We talked some time back about gas/electric and whilst we too went through the drawn-out hassle of our supplier going bust – in the end we did manage to secure a two year fixed price deal with one of the big six that has more than a year still to run. For the time being this has sheltered us from this storm – which is good as we are now, and always have been, fairly large energy users.
The upshot of which means that in reality for this year, at least, the majority of the prices driving the inflation uplift (BoE reckons some 80% of current excess inflation is due to energy price inflation and goods) will not impact us. Of course, worst case, this would just be a delay, but best case it might all just wash through entirely – only time will tell.
Thanks for your comment. I agree that spending that is regarded as discretionary or luxury can be seen as more essential when faced with the choice of actually not spending it! I think, however, I can reduce things a bit if I feel I need to. On gas and electric I’ve never opted for a fixed deal and always preferred a variable one. You did well to pick up a fixed deal at the right time. A delay of more than a year is useful, although I think these costs will remain high or higher.
Wiggle room is always important!
Re: gas & electric: we have been using fixed deals for some time now and started doing so many years before the current crisis. I am fairly sure that we have won some and lost some. I have always taken the presence (or absence) of email alerts from uswitch (and the like) saying you could save X (and the size of X) as being a pretty good indicator of the current status.
We definitely got lucky this time and the previous supplier going bust may, in the final analysis, have actually helped – which, of course, was totally unforeseen at the time. Something about silver linings and clouds rings a bell.
I suspect your prognosis may turn out to be correct and we may have to revisit our strategy at the next renewal – time will tell.
Thanks for commenting. My approach to gas and electric was to follow Money Saving Expert and his Cheap Energy Club and to switch every year or every two years and I think we probably saved about 20% against standard prices for over ten years. We didn’t switch on every alert or even every year. We had a good run but now it’s over! Your good run has a bit more to go.
Indeed, all good runs come to an end, and this one probably will too with a thumping uplift!
Thanks for explaining your approach. I suppose this means you have had a fair bit of experience with changing suppliers. I have always found changing to be much less straightforward than advertised and have grown to enjoy (ahem??) the mental gymnastics required to work out each new suppliers billing systems, and other assorted wheezes, etc. Personally, I have come to accept this as the cost for changing and always tell friends to factor this into any decisions they may make regarding changing suppliers. From such discussions it would appear that my experience is far from unusual.
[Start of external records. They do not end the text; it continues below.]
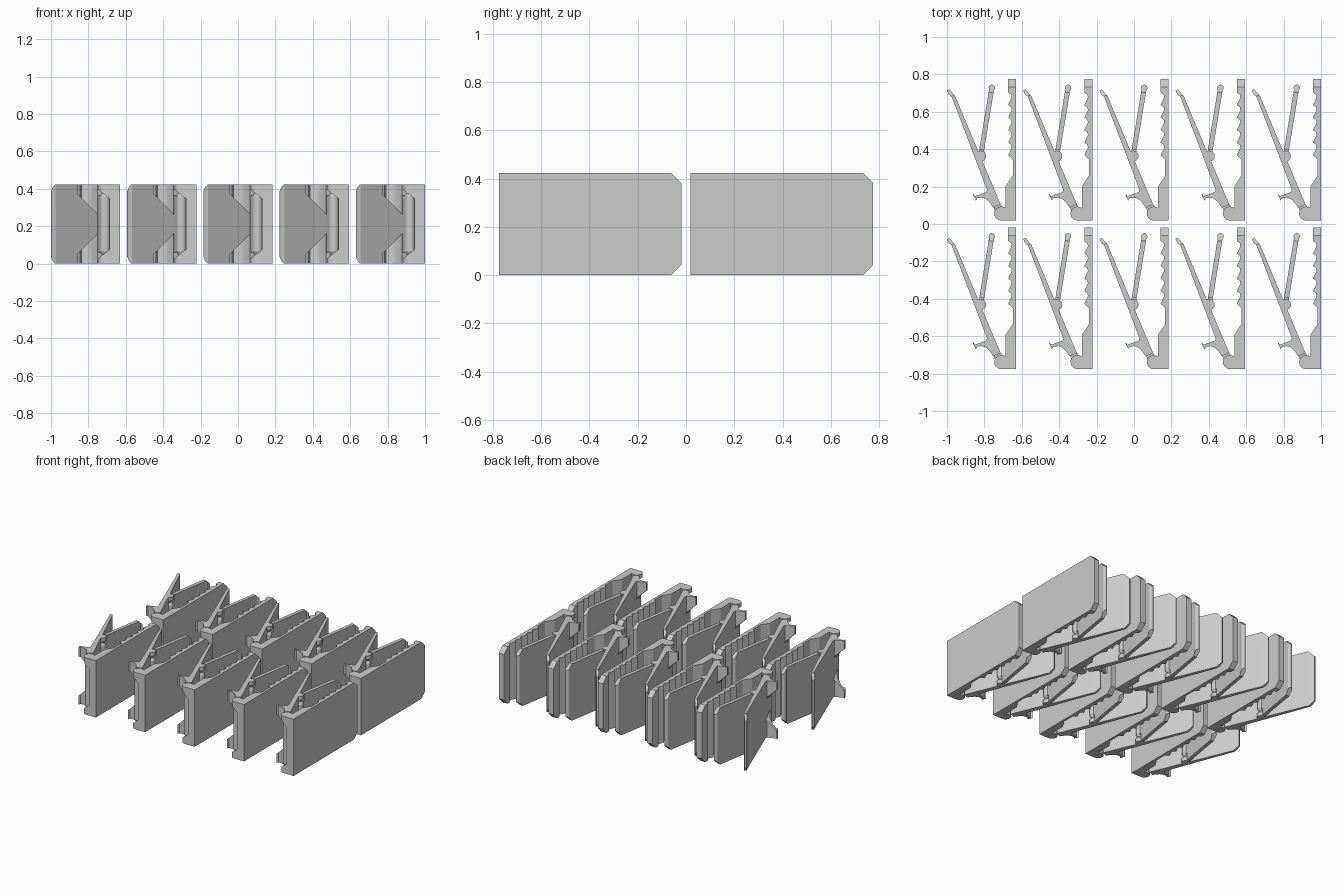
import bpy, bmesh, math
from mathutils import Vector, Matrix

if "Cube" in bpy.data.objects:
    bpy.data.objects.remove(bpy.data.objects["Cube"], do_unlink=True)

HEIGHT = 0.424
CHAMFER = 0.042
PITCH_X, PITCH_Y = 0.4075, 0.794
HINGE = Vector((-0.71, 0.056))      # base to arm
PIVOT = Vector((-0.82, 0.363))      # arm to strut

grey = bpy.data.materials.new("plain grey")
grey.use_nodes = True
grey.diffuse_color = (0.6, 0.6, 0.6, 1)
grey.node_tree.nodes["Principled BSDF"].inputs["Base Color"].default_value = (0.6, 0.6, 0.6, 1)


def prism(points, z0=0.0, z1=HEIGHT):
    """Extrude an outline in the xy plane from z0 to z1."""
    bm = bmesh.new()
    face = bm.faces.new([bm.verts.new((p[0], p[1], z0)) for p in points])
    out = bmesh.ops.extrude_face_region(bm, geom=[face])
    verts = [g for g in out["geom"] if isinstance(g, bmesh.types.BMVert)]
    bmesh.ops.translate(bm, verts=verts, vec=(0, 0, z1 - z0))
    bmesh.ops.recalc_face_normals(bm, faces=bm.faces)
    return bm


def cut(bm, point, normal):
    """Remove everything on the normal side of a plane and cap the cut."""
    out = bmesh.ops.bisect_plane(bm, geom=bm.verts[:] + bm.edges[:] + bm.faces[:],
                                 plane_co=point, plane_no=normal, clear_outer=True)
    edges = [g for g in out["geom_cut"] if isinstance(g, bmesh.types.BMEdge)]
    bmesh.ops.holes_fill(bm, edges=edges, sides=0)
    bmesh.ops.recalc_face_normals(bm, faces=bm.faces)
    return bm


def chamfer_end(bm, tip, direction):
    """Bevel the upper and lower corners at the free end of a plate."""
    start = Vector(tip) - Vector(direction).normalized() * CHAMFER
    d = Vector(direction).normalized()
    cut(bm, (start.x, start.y, HEIGHT), (d.x, d.y, 1))
    cut(bm, (start.x, start.y, 0), (d.x, d.y, -1))
    return bm


def lathe(center, rings):
    """Stack of round sections, each given as radius and height."""
    bm = bmesh.new()
    for (r0, z0), (r1, z1) in zip(rings, rings[1:]):
        at = Matrix.Translation((center.x, center.y, (z0 + z1) / 2))
        bmesh.ops.create_cone(bm, segments=32, radius1=r0, radius2=r1, depth=z1 - z0,
                              cap_ends=True, matrix=at)
    return bm


def flipped(bm):
    """Mirror a piece to the other end of the height."""
    copy = bm.copy()
    for v in copy.verts:
        v.co.z = HEIGHT - v.co.z
    bmesh.ops.recalc_face_normals(copy, faces=copy.faces)
    return copy


def arc(center, radius, a0, a1, steps=16):
    angles = [math.radians(a0 + (a1 - a0) * i / steps) for i in range(steps + 1)]
    return [(center.x + radius * math.cos(a), center.y + radius * math.sin(a)) for a in angles]


def barrel(center, radius):
    """Knuckle with conical ends that sits between two cheeks."""
    low, core = 0.035, radius * 0.4
    return lathe(center, [(core, low), (radius, low + 0.03),
                          (radius, HEIGHT - low - 0.03), (core, HEIGHT - low)])


def make_part(name, pieces):
    bm = bmesh.new()
    for piece in pieces:
        temp = bpy.data.meshes.new("temp")
        piece.to_mesh(temp)
        piece.free()
        bm.from_mesh(temp)
        bpy.data.meshes.remove(temp)
    mesh = bpy.data.meshes.new(name)
    bm.to_mesh(mesh)
    bm.free()
    mesh.materials.append(grey)
    obj = bpy.data.objects.new(name, mesh)
    bpy.context.collection.objects.link(obj)
    bpy.ops.object.select_all(action="DESELECT")
    obj.select_set(True)
    bpy.context.view_layer.objects.active = obj
    bpy.ops.object.shade_smooth_by_angle(angle=math.radians(30))
    return obj


# Base plate with ratchet teeth
outline = [(-0.63, 0.019), (-0.63, 0.775), (-0.673, 0.775), (-0.673, 0.703)]
for i in range(5):
    y = 0.703 - 0.067 * i
    outline += [(-0.656, y - 0.012), (-0.654, y - 0.027), (-0.673, y - 0.067)]
outline += [(-0.648, 0.345), (-0.648, 0.259), (-0.686, 0.202), (-0.686, 0.019)]
base = chamfer_end(prism(outline), (-0.65, 0.775), (0, 1))

# Hinge cheeks at both ends of the base, sloping back to the plate
cheek_outline = [(-0.68, 0.019)] + [(-0.68, 0.085)] + arc(HINGE, 0.037, 60, 270)
cheek = cut(prism(cheek_outline, 0, 0.08), (-0.747, 0, 0.028), (-0.8, 0, 1))
base_plate = make_part("base_plate", [base, flipped(cheek), cheek])

# Leaning arm with hooked tip
arm = chamfer_end(prism([(-1, 0.714), (-0.988, 0.72), (-0.956, 0.683), (-0.713, 0.104),
                         (-0.75, 0.088), (-0.975, 0.681), (-0.99, 0.692)]),
                  (-0.997, 0.72), (-0.39, 0.92))
arm_web = prism([(-0.75, 0.09), (-0.713, 0.106), (-0.687, 0.06), (-0.735, 0.045)],
                0.06, HEIGHT - 0.06)

# Two curved ledge ears on the arm, narrowing toward their lips
ear = prism([(-0.786, 0.184), (-0.789, 0.171), (-0.852, 0.148), (-0.857, 0.16),
             (-0.861, 0.157), (-0.846, 0.125), (-0.838, 0.138), (-0.815, 0.141),
             (-0.798, 0.137), (-0.783, 0.127), (-0.768, 0.11), (-0.752, 0.086),
             (-0.74, 0.1), (-0.772, 0.18)], 0.2)
cut(ear, (-0.858, 0, 0.37), (-1, 0, -1))

# Pivot cheeks at both ends of the arm
disc = lathe(PIVOT, [(0.029, 0), (0.029, 0.028), (0.012, 0.05)])
leaning_arm = make_part("leaning_arm", [arm, arm_web, barrel(HINGE, 0.028),
                                        flipped(ear), ear, flipped(disc), disc])

# Strut plate with a round nose that drops into the teeth
nose = Vector((-0.76, 0.728))
along = (nose - PIVOT).normalized()
side = Vector((along.y, -along.x))


def strip(start, end, half):
    return [start - side * half, start + side * half, end + side * half, end - side * half]


nose_end = nose + along * 0.017
plate = chamfer_end(prism(strip(PIVOT + along * 0.036, nose, 0.013)), nose_end, along)
bulb = chamfer_end(prism(arc(nose, 0.017, 0, 345, 23)), nose_end, along)
strut_web = prism(strip(PIVOT, PIVOT + along * 0.04, 0.013), 0.055, HEIGHT - 0.055)
strut = make_part("strut", [plate, bulb, strut_web, barrel(PIVOT, 0.027)])

# Five by two grid of folding stands
for row in range(2):
    for col in range(5):
        if row == col == 0:
            continue
        for part in (base_plate, leaning_arm, strut):
            copy = part.copy()
            copy.location = (PITCH_X * col, -PITCH_Y * row, 0)
            bpy.context.collection.objects.link(copy)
May I ask, how have you you found changing suppliers?
Thanks for your question. I have mostly found changing suppliers pretty straightforward. I did have to make an occasional phone call to suppliers to sort something out. I generally looked for established companies with OK feedback so I didn’t always buy the absolute cheapest. We didn’t switch every year if the price differential was low. When asked I submitted monthly meter readings so the direct debit didn’t result in too high a surplus or deficit. I felt my time was well spent in getting maybe a 20%+ reduction in one of our biggest essential costs.
My earlier blogpost covers our experience in managing energy costs up to 2019: